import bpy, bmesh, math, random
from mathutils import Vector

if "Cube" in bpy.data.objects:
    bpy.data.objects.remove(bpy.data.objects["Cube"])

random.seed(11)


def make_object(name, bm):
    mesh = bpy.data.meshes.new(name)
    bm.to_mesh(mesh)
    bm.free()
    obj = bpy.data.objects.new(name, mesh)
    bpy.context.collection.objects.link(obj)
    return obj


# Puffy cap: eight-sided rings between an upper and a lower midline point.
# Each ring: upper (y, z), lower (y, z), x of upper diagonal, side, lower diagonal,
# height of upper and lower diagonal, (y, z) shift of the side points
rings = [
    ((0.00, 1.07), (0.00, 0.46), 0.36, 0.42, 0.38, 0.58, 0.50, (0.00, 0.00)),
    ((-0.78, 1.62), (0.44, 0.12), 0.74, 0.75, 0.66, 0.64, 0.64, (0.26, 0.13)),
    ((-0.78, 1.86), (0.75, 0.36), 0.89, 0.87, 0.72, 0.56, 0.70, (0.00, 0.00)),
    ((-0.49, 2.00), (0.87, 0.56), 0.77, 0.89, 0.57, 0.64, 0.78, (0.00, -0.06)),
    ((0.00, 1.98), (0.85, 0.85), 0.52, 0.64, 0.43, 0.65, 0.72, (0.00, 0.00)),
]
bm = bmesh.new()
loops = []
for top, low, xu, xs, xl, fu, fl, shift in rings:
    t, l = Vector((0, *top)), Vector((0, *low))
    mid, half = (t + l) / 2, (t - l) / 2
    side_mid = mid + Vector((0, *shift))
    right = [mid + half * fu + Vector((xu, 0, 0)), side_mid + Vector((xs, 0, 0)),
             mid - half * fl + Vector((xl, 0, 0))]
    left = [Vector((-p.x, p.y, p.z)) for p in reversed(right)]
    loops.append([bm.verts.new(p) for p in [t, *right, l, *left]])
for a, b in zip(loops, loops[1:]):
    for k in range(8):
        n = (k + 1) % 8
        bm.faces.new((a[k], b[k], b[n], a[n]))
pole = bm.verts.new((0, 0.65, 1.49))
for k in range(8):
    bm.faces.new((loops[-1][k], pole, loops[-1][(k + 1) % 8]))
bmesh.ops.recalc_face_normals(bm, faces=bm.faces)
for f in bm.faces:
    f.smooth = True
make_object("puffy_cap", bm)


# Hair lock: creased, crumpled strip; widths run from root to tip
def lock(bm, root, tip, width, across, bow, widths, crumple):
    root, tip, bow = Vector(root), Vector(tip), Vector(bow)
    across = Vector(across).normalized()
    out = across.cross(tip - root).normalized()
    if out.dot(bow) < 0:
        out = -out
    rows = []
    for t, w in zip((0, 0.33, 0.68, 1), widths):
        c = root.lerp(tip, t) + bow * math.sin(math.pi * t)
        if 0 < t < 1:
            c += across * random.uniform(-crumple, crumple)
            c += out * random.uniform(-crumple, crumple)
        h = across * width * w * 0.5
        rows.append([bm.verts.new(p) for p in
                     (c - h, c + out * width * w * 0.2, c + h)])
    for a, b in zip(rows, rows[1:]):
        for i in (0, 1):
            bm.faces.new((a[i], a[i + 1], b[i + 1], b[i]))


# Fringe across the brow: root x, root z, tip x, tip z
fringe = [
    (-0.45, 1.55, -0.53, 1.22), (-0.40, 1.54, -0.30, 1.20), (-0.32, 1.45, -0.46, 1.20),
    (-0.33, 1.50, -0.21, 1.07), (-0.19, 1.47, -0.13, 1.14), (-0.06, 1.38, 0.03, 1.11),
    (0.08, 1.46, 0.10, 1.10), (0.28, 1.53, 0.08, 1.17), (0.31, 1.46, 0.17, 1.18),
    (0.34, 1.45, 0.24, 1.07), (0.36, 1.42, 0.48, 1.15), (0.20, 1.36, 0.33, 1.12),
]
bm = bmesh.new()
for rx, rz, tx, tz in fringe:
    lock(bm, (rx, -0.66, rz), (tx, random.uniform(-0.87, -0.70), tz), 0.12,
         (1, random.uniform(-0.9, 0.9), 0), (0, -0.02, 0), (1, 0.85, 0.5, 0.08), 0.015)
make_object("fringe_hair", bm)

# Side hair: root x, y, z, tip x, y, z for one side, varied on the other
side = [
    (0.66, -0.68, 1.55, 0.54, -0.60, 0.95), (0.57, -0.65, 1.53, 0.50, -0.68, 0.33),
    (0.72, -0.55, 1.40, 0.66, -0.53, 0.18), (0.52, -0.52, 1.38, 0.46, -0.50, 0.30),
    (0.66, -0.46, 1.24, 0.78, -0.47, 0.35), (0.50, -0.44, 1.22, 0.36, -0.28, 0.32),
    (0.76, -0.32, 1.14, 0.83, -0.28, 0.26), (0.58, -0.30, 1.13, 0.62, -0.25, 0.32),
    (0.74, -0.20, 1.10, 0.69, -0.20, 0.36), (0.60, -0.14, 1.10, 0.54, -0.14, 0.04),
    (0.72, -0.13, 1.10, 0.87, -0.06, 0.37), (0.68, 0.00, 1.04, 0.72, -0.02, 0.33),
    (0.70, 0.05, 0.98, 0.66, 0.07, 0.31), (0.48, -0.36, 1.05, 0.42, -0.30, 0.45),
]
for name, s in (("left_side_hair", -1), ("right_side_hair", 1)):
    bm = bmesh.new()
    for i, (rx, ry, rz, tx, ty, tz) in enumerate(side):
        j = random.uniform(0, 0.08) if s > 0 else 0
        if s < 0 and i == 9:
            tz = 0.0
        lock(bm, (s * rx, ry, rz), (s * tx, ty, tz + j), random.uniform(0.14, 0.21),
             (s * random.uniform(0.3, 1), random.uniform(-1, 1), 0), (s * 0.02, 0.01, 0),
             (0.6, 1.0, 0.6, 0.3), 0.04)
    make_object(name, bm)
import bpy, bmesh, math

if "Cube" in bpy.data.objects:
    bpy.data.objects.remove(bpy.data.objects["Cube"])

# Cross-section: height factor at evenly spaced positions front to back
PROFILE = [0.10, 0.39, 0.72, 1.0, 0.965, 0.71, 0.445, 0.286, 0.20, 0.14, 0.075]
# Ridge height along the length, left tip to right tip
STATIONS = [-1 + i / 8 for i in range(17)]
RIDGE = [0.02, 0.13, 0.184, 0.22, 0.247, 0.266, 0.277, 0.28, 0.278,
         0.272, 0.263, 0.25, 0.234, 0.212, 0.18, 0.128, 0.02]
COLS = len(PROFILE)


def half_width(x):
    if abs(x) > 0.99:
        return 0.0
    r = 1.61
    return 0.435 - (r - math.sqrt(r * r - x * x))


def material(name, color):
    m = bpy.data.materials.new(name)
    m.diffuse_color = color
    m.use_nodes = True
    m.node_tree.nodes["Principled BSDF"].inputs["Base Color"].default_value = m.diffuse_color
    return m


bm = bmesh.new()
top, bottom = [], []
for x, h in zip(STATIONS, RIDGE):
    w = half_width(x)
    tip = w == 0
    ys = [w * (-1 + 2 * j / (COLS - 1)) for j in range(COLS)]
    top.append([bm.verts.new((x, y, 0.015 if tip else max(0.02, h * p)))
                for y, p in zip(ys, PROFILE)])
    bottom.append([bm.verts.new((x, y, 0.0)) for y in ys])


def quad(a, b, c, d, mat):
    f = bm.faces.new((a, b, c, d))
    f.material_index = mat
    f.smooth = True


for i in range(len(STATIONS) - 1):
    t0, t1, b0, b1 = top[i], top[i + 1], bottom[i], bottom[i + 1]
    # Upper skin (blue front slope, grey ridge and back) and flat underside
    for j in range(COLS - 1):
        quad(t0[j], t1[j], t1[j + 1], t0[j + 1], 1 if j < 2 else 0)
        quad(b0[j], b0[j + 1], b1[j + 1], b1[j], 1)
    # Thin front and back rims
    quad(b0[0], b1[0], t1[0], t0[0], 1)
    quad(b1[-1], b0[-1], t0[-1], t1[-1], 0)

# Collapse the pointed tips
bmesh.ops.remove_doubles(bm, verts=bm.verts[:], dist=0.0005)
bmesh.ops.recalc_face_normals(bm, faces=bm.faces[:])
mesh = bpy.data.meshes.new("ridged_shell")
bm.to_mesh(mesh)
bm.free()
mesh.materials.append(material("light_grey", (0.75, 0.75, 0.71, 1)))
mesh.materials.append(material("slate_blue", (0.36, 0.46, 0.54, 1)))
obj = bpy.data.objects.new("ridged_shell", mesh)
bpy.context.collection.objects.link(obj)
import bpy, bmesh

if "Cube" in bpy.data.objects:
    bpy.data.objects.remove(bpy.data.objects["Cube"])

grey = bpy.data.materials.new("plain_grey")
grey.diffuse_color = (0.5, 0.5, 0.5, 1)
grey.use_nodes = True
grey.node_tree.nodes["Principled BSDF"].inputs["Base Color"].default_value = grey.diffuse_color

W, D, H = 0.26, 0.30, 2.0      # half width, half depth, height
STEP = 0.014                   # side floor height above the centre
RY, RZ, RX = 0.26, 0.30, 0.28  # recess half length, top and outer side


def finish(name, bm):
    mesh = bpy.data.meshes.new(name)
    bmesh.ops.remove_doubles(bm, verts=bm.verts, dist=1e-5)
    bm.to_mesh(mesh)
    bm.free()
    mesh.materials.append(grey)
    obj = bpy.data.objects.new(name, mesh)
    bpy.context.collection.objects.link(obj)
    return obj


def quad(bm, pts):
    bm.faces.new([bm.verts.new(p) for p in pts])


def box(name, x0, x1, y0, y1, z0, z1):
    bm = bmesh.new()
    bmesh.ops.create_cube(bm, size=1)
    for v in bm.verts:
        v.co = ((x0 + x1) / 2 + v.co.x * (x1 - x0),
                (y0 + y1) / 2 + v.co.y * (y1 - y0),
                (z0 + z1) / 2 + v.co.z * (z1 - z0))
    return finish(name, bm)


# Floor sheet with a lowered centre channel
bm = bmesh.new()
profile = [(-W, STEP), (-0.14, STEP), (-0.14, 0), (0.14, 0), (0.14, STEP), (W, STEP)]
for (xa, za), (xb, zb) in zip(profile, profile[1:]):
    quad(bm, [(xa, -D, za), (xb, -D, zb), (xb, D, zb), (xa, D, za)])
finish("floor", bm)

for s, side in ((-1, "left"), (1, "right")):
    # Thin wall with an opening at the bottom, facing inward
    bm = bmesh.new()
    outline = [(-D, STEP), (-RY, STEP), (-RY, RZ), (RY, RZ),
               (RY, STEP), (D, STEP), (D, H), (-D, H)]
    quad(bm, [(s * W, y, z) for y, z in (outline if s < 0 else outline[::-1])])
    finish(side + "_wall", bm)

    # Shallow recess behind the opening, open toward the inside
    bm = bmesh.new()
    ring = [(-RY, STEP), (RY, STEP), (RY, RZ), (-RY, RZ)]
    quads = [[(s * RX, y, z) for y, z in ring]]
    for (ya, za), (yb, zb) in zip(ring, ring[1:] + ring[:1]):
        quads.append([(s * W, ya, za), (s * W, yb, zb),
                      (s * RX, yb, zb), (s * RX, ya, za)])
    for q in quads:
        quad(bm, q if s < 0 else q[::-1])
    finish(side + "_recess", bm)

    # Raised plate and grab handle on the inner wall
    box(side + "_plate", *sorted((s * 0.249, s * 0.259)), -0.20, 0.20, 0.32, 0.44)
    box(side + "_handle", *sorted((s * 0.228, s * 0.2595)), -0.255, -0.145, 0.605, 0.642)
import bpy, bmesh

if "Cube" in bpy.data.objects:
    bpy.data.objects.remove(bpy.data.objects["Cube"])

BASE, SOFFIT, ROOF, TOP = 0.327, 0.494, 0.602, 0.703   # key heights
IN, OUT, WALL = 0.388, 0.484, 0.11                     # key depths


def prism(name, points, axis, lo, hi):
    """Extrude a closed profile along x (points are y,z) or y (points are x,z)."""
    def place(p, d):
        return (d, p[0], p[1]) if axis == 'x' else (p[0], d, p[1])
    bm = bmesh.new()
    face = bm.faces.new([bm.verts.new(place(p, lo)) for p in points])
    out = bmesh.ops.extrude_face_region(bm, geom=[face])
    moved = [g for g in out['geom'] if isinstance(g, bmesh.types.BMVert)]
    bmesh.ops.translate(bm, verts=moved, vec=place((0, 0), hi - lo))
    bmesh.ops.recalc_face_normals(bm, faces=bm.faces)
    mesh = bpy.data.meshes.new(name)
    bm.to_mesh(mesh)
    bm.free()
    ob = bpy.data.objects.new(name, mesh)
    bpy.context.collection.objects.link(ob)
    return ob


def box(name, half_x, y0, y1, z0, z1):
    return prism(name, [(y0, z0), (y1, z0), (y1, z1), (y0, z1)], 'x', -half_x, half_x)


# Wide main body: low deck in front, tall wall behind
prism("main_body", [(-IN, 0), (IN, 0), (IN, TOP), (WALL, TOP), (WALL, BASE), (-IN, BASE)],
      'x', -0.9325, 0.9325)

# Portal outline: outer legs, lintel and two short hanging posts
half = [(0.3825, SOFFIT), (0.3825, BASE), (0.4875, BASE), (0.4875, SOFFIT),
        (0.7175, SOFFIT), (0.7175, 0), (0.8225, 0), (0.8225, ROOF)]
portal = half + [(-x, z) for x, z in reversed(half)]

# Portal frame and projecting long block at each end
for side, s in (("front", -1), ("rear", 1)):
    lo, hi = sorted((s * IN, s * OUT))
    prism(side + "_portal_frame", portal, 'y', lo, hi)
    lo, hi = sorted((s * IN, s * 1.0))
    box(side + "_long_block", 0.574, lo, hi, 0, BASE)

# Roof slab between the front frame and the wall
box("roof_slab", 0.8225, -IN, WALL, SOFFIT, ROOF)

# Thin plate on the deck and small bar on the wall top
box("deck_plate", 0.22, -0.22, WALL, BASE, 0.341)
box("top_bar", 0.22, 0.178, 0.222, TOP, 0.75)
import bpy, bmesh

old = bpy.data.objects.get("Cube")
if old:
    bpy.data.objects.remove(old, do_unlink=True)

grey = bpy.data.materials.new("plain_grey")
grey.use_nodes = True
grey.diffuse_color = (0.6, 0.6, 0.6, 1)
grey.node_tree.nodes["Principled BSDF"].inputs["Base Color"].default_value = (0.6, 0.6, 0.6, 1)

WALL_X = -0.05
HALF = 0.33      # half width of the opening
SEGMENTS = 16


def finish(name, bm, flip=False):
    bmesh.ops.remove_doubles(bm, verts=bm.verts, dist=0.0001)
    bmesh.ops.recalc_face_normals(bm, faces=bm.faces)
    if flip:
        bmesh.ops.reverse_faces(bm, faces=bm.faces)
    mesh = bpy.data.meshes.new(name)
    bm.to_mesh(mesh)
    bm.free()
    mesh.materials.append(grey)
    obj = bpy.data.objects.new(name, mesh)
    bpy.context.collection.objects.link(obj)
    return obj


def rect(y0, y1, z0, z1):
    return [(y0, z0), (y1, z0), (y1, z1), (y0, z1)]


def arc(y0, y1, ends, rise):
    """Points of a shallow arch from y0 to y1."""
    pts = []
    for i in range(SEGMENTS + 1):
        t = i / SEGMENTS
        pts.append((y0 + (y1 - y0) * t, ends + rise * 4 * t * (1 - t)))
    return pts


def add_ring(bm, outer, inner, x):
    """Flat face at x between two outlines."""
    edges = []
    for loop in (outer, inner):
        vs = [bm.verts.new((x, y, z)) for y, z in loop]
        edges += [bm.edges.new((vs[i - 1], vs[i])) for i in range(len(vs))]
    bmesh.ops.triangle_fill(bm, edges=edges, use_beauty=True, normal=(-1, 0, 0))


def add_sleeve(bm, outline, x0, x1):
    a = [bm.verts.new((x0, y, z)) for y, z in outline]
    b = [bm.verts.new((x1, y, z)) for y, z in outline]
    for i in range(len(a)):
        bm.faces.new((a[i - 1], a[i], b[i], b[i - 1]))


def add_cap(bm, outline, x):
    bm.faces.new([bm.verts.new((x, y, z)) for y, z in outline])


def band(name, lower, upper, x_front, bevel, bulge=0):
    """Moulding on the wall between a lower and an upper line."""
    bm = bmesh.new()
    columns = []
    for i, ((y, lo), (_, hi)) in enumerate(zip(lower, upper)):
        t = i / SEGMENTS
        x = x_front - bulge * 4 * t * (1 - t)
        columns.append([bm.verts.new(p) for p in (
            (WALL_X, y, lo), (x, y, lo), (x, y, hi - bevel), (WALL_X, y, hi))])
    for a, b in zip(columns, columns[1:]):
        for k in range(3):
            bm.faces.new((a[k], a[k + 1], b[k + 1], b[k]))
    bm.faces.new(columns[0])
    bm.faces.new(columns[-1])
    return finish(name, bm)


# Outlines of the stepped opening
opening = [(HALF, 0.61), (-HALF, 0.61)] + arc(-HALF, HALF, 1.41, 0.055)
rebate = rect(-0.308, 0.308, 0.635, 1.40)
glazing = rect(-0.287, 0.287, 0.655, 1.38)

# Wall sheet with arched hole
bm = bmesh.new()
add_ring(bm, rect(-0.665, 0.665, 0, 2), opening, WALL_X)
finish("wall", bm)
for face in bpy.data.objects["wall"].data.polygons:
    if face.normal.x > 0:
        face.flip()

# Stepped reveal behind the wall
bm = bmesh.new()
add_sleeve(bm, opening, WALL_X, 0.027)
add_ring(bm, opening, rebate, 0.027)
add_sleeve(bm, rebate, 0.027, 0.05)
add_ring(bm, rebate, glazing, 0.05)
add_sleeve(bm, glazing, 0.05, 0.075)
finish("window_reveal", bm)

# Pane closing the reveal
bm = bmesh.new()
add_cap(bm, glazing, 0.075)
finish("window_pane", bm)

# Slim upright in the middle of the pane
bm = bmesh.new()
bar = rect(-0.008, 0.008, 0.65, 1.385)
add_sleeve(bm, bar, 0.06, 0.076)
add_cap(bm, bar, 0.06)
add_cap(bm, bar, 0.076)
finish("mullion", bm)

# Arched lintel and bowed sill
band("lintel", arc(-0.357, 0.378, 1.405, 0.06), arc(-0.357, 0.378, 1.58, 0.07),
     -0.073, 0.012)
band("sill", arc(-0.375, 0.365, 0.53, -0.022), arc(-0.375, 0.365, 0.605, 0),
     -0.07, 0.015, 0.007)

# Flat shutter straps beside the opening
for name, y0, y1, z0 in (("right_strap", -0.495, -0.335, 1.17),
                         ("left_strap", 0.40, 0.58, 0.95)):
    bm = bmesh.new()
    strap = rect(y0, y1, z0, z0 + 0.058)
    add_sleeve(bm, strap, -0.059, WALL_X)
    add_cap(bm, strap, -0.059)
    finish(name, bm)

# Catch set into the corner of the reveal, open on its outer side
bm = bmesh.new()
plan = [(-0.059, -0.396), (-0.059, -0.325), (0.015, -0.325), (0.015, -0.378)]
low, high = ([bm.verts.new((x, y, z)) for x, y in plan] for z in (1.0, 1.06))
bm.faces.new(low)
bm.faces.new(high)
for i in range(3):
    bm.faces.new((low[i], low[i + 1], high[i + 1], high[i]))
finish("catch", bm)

§ §

**Problem to solve**
Word for word, output the lines of the data from its first line through the line where "for top, low, xu, xs, xl, fu, fl, shift" appears, and stop there.

**Written response**
import bpy, bmesh, math, random
from mathutils import Vector

if "Cube" in bpy.data.objects:
    bpy.data.objects.remove(bpy.data.objects["Cube"])

random.seed(11)


def make_object(name, bm):
    mesh = bpy.data.meshes.new(name)
    bm.to_mesh(mesh)
    bm.free()
    obj = bpy.data.objects.new(name, mesh)
    bpy.context.collection.objects.link(obj)
    return obj


# Puffy cap: eight-sided rings between an upper and a lower midline point.
# Each ring: upper (y, z), lower (y, z), x of upper diagonal, side, lower diagonal,
# height of upper and lower diagonal, (y, z) shift of the side points
rings = [
    ((0.00, 1.07), (0.00, 0.46), 0.36, 0.42, 0.38, 0.58, 0.50, (0.00, 0.00)),
    ((-0.78, 1.62), (0.44, 0.12), 0.74, 0.75, 0.66, 0.64, 0.64, (0.26, 0.13)),
    ((-0.78, 1.86), (0.75, 0.36), 0.89, 0.87, 0.72, 0.56, 0.70, (0.00, 0.00)),
    ((-0.49, 2.00), (0.87, 0.56), 0.77, 0.89, 0.57, 0.64, 0.78, (0.00, -0.06)),
    ((0.00, 1.98), (0.85, 0.85), 0.52, 0.64, 0.43, 0.65, 0.72, (0.00, 0.00)),
]
bm = bmesh.new()
loops = []
for top, low, xu, xs, xl, fu, fl, shift in rings:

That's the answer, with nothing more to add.